English French German Italian Portuguese Spanish

Opera chooses BitTorrent to supercharge browser

Filed under

OPERA Software is showing off a new version of its browser that includes support for BitTorrent.

The company says that integrating "this popular file-downloading technology" in the browser "offers the end user a faster download process by utilizing full bandwidth and reducing the chance of in-transfer delay when multiple users download the same file."

An Operatic spokesman said the decision to include the technology was taken after Opera's servers were brought to a grinding halt when an updated browser was released in April.

"With BitTorrent, users have had an alternative download mechanism," said Christen Krogh, Engineering Veep.

Opera says it hopes to make it easier for users to download the large amount of legal material available in Webland, such as Linux software and computer game demos. The Opera browser will also be offered as a torrent file.

In a statement, the company said that after FTP and HTTP, BitTorrent "is the logical next step".

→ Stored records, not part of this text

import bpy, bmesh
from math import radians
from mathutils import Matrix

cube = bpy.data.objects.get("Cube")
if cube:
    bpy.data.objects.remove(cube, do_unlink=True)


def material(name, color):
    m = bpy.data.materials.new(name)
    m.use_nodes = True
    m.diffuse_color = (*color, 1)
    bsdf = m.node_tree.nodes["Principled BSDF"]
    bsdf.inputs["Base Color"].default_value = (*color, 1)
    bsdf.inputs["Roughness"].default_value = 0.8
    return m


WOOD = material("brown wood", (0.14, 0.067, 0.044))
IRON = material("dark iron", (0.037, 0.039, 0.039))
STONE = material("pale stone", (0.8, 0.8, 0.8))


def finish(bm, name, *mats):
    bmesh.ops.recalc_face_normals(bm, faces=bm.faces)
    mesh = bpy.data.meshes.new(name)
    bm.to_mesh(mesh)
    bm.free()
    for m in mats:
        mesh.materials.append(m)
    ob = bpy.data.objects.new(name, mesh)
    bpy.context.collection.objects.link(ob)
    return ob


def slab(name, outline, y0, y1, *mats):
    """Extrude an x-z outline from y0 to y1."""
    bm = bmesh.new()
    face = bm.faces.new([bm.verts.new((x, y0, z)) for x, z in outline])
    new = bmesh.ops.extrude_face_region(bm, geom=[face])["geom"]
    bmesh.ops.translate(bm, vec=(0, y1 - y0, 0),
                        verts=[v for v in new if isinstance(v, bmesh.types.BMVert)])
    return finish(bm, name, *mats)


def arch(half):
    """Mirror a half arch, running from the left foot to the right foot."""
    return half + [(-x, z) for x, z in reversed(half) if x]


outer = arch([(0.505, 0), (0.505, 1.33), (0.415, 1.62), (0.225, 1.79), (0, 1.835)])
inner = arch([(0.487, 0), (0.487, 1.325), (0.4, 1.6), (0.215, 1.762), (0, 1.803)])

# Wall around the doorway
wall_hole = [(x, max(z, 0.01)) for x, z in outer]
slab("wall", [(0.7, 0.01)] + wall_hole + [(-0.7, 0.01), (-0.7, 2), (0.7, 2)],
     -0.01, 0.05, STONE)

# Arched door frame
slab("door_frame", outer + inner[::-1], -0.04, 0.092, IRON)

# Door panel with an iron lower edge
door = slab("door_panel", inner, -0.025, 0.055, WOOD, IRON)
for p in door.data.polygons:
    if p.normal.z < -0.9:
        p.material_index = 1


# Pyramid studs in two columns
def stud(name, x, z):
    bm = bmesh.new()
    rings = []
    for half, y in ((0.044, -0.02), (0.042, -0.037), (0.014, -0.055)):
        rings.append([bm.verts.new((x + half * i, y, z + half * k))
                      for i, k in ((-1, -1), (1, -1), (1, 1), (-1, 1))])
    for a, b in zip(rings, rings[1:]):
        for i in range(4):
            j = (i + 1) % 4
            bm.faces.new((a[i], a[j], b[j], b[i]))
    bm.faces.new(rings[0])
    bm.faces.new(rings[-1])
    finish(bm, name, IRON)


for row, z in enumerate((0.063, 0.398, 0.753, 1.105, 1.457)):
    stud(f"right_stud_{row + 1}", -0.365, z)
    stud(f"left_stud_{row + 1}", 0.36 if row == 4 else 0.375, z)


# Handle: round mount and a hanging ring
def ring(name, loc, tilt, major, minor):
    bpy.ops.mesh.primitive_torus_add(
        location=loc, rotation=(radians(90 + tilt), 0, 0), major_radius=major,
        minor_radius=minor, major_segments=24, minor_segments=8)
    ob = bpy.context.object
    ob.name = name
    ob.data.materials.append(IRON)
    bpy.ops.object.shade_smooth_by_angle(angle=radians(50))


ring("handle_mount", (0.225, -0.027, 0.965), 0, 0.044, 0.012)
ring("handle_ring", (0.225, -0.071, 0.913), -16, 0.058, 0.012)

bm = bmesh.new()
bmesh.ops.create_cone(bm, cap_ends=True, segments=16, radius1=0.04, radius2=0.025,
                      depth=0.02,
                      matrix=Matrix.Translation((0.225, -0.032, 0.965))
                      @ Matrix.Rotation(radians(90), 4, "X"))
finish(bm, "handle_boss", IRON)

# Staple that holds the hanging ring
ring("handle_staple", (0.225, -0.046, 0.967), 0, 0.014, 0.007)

The BitTorrent protocol differs from FTP and HTTP in that it makes downloading a large file more efficient, as individuals downloading the same file will assist each other in the download process.


More in Tux Machines

Intel Cache Allocation Technology / RDT Still Baking For Linux

Not mentioned in my earlier features you won't find in the Linux 4.9 mainline kernel is support for Intel's Cache Allocation Technology (CAT) but at least it was revised this weekend in still working towards mainline integration. Read more Also: Intel Sandy Bridge Graphics Haven't Gotten Faster In Recent Years

Distributing encryption software may break the law

Developers, distributors, and users of Free and Open Source Software (FOSS) often face a host of legal issues which they need to keep in mind. Although areas of law such as copyright, trademark, and patents are frequently discussed, these are not the only legal concerns for FOSS. One area that often escapes notice is export controls. It may come as a surprise that sharing software that performs or uses cryptographic functions on a public website could be a violation of U.S. export control law. Export controls is a term for the various legal rules which together have the effect of placing restrictions, conditions, or even wholesale prohibitions on certain types of export as a means to promote national security interests and foreign policy objectives. Export control has a long history in the United States that goes back to the Revolutionary War with an embargo of trade with Great Britain by the First Continental Congress. The modern United States export control regime includes the Department of State's regulations covering export of munitions, the Treasury Department's enforcement of United States' foreign embargoes and sanctions regimes, and the Department of Commerce's regulations applying to exports of "dual-use" items, i.e. items which have civil applications as well as terrorism, military, or weapons of mass destruction-related applications. Read more

Linux Kernel News

Games for GNU/Linux